What you need to do: Anywhere the string "return" shows up in the listing below, copy the line it is in.

# # # # #

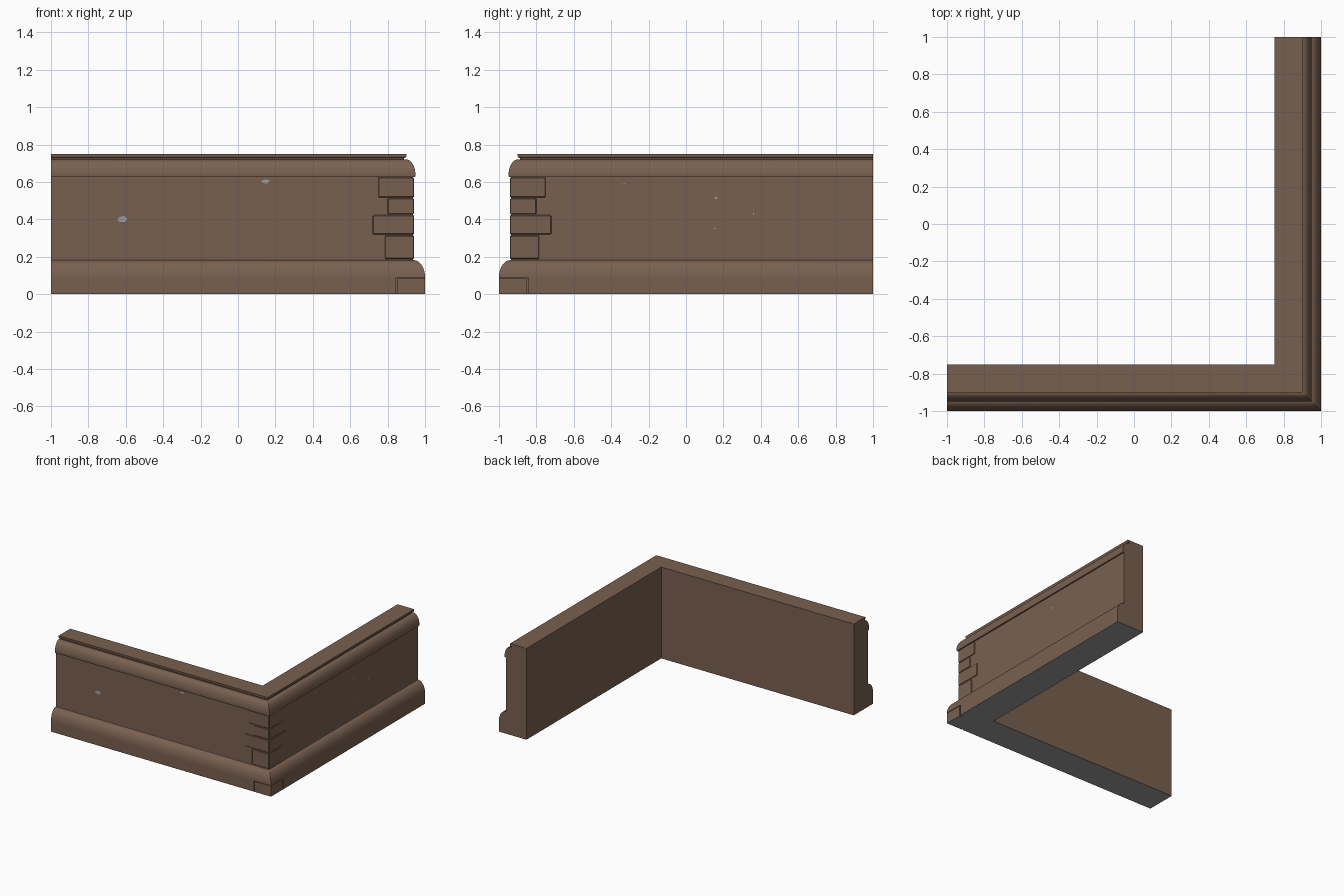
import bpy, bmesh, math, random

if "Cube" in bpy.data.objects:
    bpy.data.objects.remove(bpy.data.objects["Cube"])

random.seed(4)


def material(name, rgb):
    m = bpy.data.materials.new(name)
    m.diffuse_color = (*rgb, 1)
    m.use_nodes = True
    m.node_tree.nodes["Principled BSDF"].inputs["Base Color"].default_value = m.diffuse_color
    return m


brown = material("brown_wood", (0.19, 0.118, 0.08))
grey = material("bare_grey", (0.33, 0.33, 0.33))


def finish(name, bm, mats, bevel=0):
    bmesh.ops.recalc_face_normals(bm, faces=bm.faces)
    bm.normal_update()
    # the underside of the model is bare grey
    if len(mats) > 1:
        for f in bm.faces:
            if f.normal.z < -0.9 and f.calc_center_median().z < 0.001:
                f.material_index = 1
    me = bpy.data.meshes.new(name)
    bm.to_mesh(me)
    bm.free()
    for m in mats:
        me.materials.append(m)
    ob = bpy.data.objects.new(name, me)
    bpy.context.collection.objects.link(ob)
    if bevel:
        b = ob.modifiers.new("edge_bevel", 'BEVEL')
        b.width, b.segments = bevel, 1
    return ob


def corner_sweep(name, profile, start, bevel=0):
    """Run a (depth, z) profile along the front, round the corner, up the right."""
    bm = bmesh.new()
    rings = []
    for k in range(3):
        ring = []
        for d, z in profile:
            e = 1 - d
            x, y = [(start, -e), (e, -e), (e, -start)][k]
            ring.append(bm.verts.new((x, y, z)))
        rings.append(ring)
    n = len(profile)
    for a, b in zip(rings, rings[1:]):
        for i in range(n):
            bm.faces.new((a[i], a[(i + 1) % n], b[(i + 1) % n], b[i]))
    bm.faces.new(rings[0])
    bm.faces.new(rings[2])
    return finish(name, bm, [brown, grey], bevel)


def rect(d0, d1, z0, z1):
    return [(d1, z0), (d0, z0), (d0, z1), (d1, z1)]


def quarter(d0, z0, dw, dz, n=8):
    """Convex quarter round rising inward from (d0, z0)."""
    return [(d0 + dw * (1 - math.cos(t)), z0 + dz * math.sin(t))
            for t in (math.pi / 2 * i / n for i in range(n + 1))]


# moulded wall: base roll, flat panel, cornice roll, cap lip
profile = [(0.25, 0), (0.012, 0), (0.012, 0.09)]
profile += quarter(0, 0.09, 0.062, 0.092)
profile += [(0.064, 0.185), (0.064, 0.626), (0.053, 0.626)]
profile += quarter(0.051, 0.635, 0.05, 0.085)
profile += [(0.112, 0.72), (0.112, 0.728), (0.103, 0.73), (0.1, 0.736),
            (0.1, 0.75), (0.25, 0.75)]
wall = corner_sweep("moulded_wall", profile, -1)
bpy.context.view_layer.objects.active = wall
wall.select_set(True)
bpy.ops.object.shade_smooth_by_angle(angle=math.radians(30))

# corner stones: left edge, bottom, top
stones = [(0.75, 0.518, 0.624), (0.80, 0.428, 0.512),
          (0.72, 0.32, 0.422), (0.785, 0.188, 0.313)]
for i, (s, z0, z1) in enumerate(stones):
    corner_sweep(f"corner_stone_{i + 1}", rect(0.059, 0.09, z0, z1), s, 0.004)
corner_sweep("plinth_corner_stone", rect(0, 0.03, 0, 0.086), 0.852)

# plinth facings, one per wing, stopping short of the corner stone
for name, swap in (("front_plinth", False), ("right_plinth", True)):
    bm = bmesh.new()
    pts = [(x, y, z) for x in (-1, 0.844) for y in (-1, -0.988) for z in (0, 0.09)]
    vs = [bm.verts.new((-p[1], -p[0], p[2]) if swap else p) for p in pts]
    for f in ((0, 1, 3, 2), (4, 5, 7, 6), (0, 1, 5, 4), (2, 3, 7, 6),
              (0, 2, 6, 4), (1, 3, 7, 5)):
        bm.faces.new([vs[i] for i in f])
    finish(name, bm, [brown, grey])

# worn chips showing grey: wing, position, height, width, tallness
chips = [(0, -0.617, 0.402, 0.06, 0.036), (0, 0.148, 0.604, 0.046, 0.024),
         (1, -0.33, 0.59, 0.015, 0.006), (1, 0.16, 0.515, 0.02, 0.012),
         (1, 0.155, 0.35, 0.01, 0.008), (1, 0.36, 0.43, 0.006, 0.018)]
for i, (wing, u, z, w, h) in enumerate(chips):
    bm = bmesh.new()
    out = 0.9365
    vs = []
    for k in range(10):
        a = math.tau * k / 10
        r = random.uniform(0.38, 0.54)
        pu, pz = u + w * r * math.cos(a), z + h * r * math.sin(a)
        vs.append(bm.verts.new((out, pu, pz) if wing else (pu, -out, pz)))
    face = bm.faces.new(vs)
    ext = bmesh.ops.extrude_face_region(bm, geom=[face])
    for v in ext["geom"]:
        if isinstance(v, bmesh.types.BMVert):
            v.co.x -= 0.003 * wing
            v.co.y += 0.003 * (1 - wing)
    finish(f"wall_chip_{i + 1}", bm, [grey])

# # # # #

Task answer:
    return m
    return ob
    return finish(name, bm, [brown, grey], bevel)
    return [(d1, z0), (d0, z0), (d0, z1), (d1, z1)]
    return [(d0 + dw * (1 - math.cos(t)), z0 + dz * math.sin(t))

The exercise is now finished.